How did you pick your major? Were you dreaming of majoring in English when you submitted that application? Planning a lifetime of politics while cramming for the SATs? Turns out, your area of study may reveal more about you than simply your love of reading: A new study has identified the most overconfident college majors. This should be interesting.
The study, published recently in the journal PLOS One , polled 711 first year students throughout Switzerland. The participants were given a list of five historical events and asked to estimate the year of each one. They were then asked how they thought they had done in comparison to their peers. Scientists subtracted their predicted scores from their actual scores in order to measure overconfidence.
The results were not super surprising, to be honest. Though almost every participant exhibited a bit of overconfidence, students in business-related majors — Political Science, Business Administration, and Economics — exhibited the highest confidence in their own abilities, and the lowest confidence in their peers'. Humanities students fell on the opposite end of the spectrum. Across the board, male students possessed a higher amount of overconfidence than their female counterparts.
This study wasn't simply conducted to identify who the cockiest students in the quad are, though. Its findings, particularly regarding the gendered confidence inconsistencies, are being analyzed in conjunction with the wage gap and workplace behavior. Female students in male-dominated fields, such as Engineering, exhibited some of the lowest amounts of self-confidence. Guess which fields happen to have some of the most dramatic wage gaps? Yep. You guessed it: Male-dominated fields like Engineering and Tech.

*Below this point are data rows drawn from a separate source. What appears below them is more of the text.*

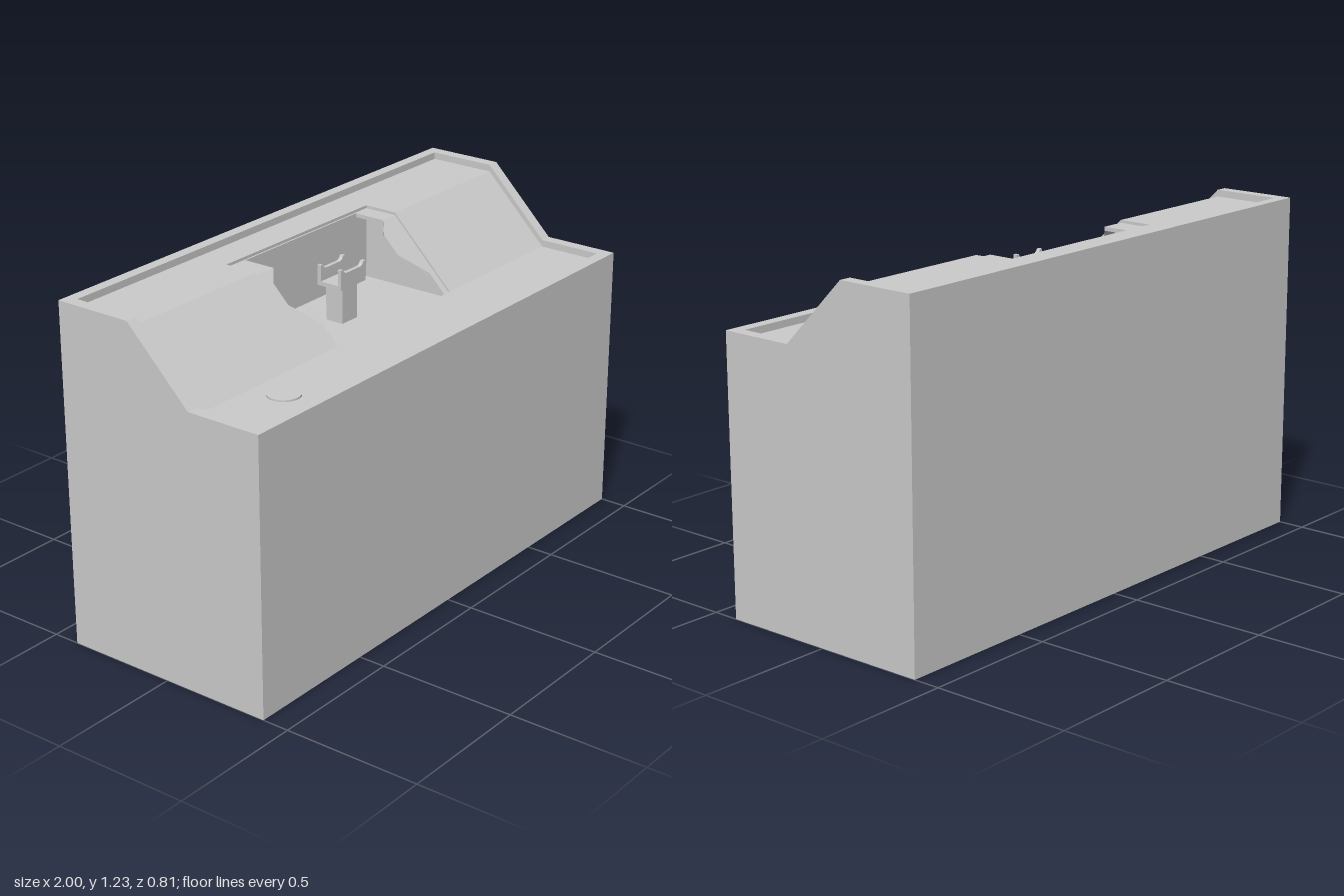
import * as THREE from 'three';
import { mergeGeometries } from 'three/addons/utils/BufferGeometryUtils.js';

const material = new THREE.MeshStandardMaterial({ color: 0xcccccc, side: THREE.DoubleSide, flatShading: true });
const W = 1, D = 0.403;                 // half width and half depth
const FRONT = 0.125, BACK = -0.115;     // ends of the slope
const LOW = 0.985, HIGH = 1.225;        // heights of the two decks
const height = z => z >= FRONT ? LOW : z <= BACK ? HIGH : LOW + (FRONT - z);

// Flat outline in x,z laid onto the top profile, lowered by drop
function patch(points, drop) {
  const shape = new THREE.Shape(points.map(([x, z]) => new THREE.Vector2(x, -z)));
  const g = new THREE.ShapeGeometry(shape).rotateX(-Math.PI / 2);
  const p = g.attributes.position;
  for (let i = 0; i < p.count; i++) p.setY(i, height(p.getZ(i)) - drop);
  g.computeVertexNormals();
  return g;
}

// Rectangle on the profile, split where the profile bends
function skin(x0, x1, z0, z1, drop) {
  const zs = [z0, ...[BACK, FRONT].filter(z => z > z0 && z < z1), z1];
  return mergeGeometries(zs.slice(1).map((b, i) =>
    patch([[x0, zs[i]], [x1, zs[i]], [x1, b], [x0, b]], drop)));
}

// Upright wall along a path in x,z between two height rules
function wall(path, top, bottom) {
  const pos = [];
  for (let i = 0; i + 1 < path.length; i++) {
    const [[ax, az], [bx, bz]] = [path[i], path[i + 1]];
    const a = [ax, top(az), az], b = [bx, top(bz), bz];
    const c = [bx, bottom(bz), bz], d = [ax, bottom(az), az];
    pos.push(...a, ...d, ...c, ...a, ...c, ...b);
  }
  const g = new THREE.BufferGeometry();
  g.setAttribute('position', new THREE.Float32BufferAttribute(pos, 3));
  g.computeVertexNormals();
  return g;
}

const lowered = drop => z => height(z) - drop;
const level = y => () => y;
// Closed rectangular path with points at the profile bends
const loop = (x0, x1, z0, z1) => {
  const mid = [BACK, FRONT].filter(z => z > z0 && z < z1);
  return [[x0, z0], ...mid.map(z => [x0, z]), [x0, z1], [x1, z1],
    ...[...mid].reverse().map(z => [x1, z]), [x1, z0], [x0, z0]];
};

export function createModel() {
  const model = new THREE.Group();
  const add = (name, geometry, parent = model) => {
    const mesh = new THREE.Mesh(geometry, material);
    mesh.name = name;
    parent.add(mesh);
    return mesh;
  };

  // Outer walls, open underneath
  add('caseWalls', wall(loop(-W, W, -D, D), height, level(0)));

  // Narrow rim around the top and its inner lip
  const X = 0.957, ZB = -0.363, ZF = 0.36, INSET = 0.025;
  add('rim', mergeGeometries([
    skin(-W, -X, -D, D, 0), skin(X, W, -D, D, 0),
    skin(-X, X, -D, ZB, 0), skin(-X, X, ZF, D, 0),
  ]));
  add('rimLip', wall(loop(-X, X, ZB, ZF), height, lowered(INSET)));

  // Inset top panel around the pocket
  const L = -0.383, R = 0.375, PB = -0.24, PF = FRONT;
  add('topPanel', mergeGeometries([
    skin(-X, L, ZB, ZF, INSET), skin(R, X, ZB, ZF, INSET),
    skin(L, R, ZB, PB, INSET), skin(L, R, PF, ZF, INSET),
  ]));

  // Pocket below the panel
  const FLOOR = 0.935;
  add('pocketWalls', wall(loop(L, R, PB, PF), lowered(INSET), level(FLOOR)));
  const floor = add('pocketFloor', new THREE.PlaneGeometry(R - L, PF - PB).rotateX(-Math.PI / 2));
  floor.position.set((L + R) / 2, FLOOR, (PB + PF) / 2);

  // Thin cover plates with notched edges on each side of the pocket
  const notch = [[-0.293, BACK], [-0.335, -0.08], [-0.335, -0.02], [-0.25, 0.055], [-0.25, FRONT]];
  const COVER = 0.035, UNDER = 0.049;
  for (const [name, outer, shift] of [['rightCover', L, 0], ['leftCover', R, 0.6]]) {
    const edge = notch.map(([x, z]) => [x + shift, z]);
    const rearX = edge[0][0];
    const rear = [[rearX, PB], [rearX, BACK], [outer, BACK], [outer, PB]];
    const slope = [...edge, [outer, FRONT], [outer, BACK]];
    add(name, mergeGeometries([COVER, UNDER].flatMap(d => [patch(rear, d), patch(slope, d)])));
    add(name + 'Edge', wall([[rearX, PB], ...edge], lowered(COVER), lowered(UNDER)));
  }
  // Small lip joining the covers along the rear of the pocket
  const lip = add('pocketRearLip', new THREE.BoxGeometry(0.6, UNDER - COVER, 0.006));
  lip.position.set(0.007, HIGH - (COVER + UNDER) / 2, PB + 0.003);

  // Cradle on a post
  const cradle = new THREE.Group();
  cradle.name = 'cradle';
  cradle.position.set(-0.002, 0, -0.058);
  model.add(cradle);
  const post = add('post', new THREE.BoxGeometry(0.08, 1.065 - FLOOR, 0.07), cradle);
  post.position.y = (1.065 + FLOOR) / 2;
  const base = add('cradleBase', new THREE.BoxGeometry(0.134, 0.015, 0.1), cradle);
  base.position.y = 1.0725;
  const s = new THREE.Shape();
  s.moveTo(-0.067, 1.065);
  s.lineTo(0.067, 1.065);
  s.lineTo(0.067, 1.137);
  s.lineTo(0.055, 1.137);
  s.quadraticCurveTo(0.05, 1.122, 0.035, 1.122);
  s.lineTo(-0.035, 1.122);
  s.quadraticCurveTo(-0.05, 1.122, -0.055, 1.137);
  s.lineTo(-0.067, 1.137);
  for (const [name, z] of [['frontFork', 0.036], ['rearFork', -0.05]]) {
    const fork = add(name, new THREE.ExtrudeGeometry(s, { depth: 0.014, bevelEnabled: false, curveSegments: 5 }), cradle);
    fork.position.z = z;
  }

  // Round button on the front deck
  const button = add('button', new THREE.CylinderGeometry(0.057, 0.057, 0.012, 32));
  button.position.set(-0.675, LOW - INSET, 0.237);

  return model;
}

Of course, it's worth noting that we can't necessarily draw global conclusions from a study based in Switzerland; however, it's hard to ignore the fact that female-dominated fields, like non-profit work and education, statistically provide dramatically lower salaries. It may be just a coincidence that women are routinely socialized to have lower self-confidence in their intelligence and abilities, but like...come on. That would be a pretty big coincidence.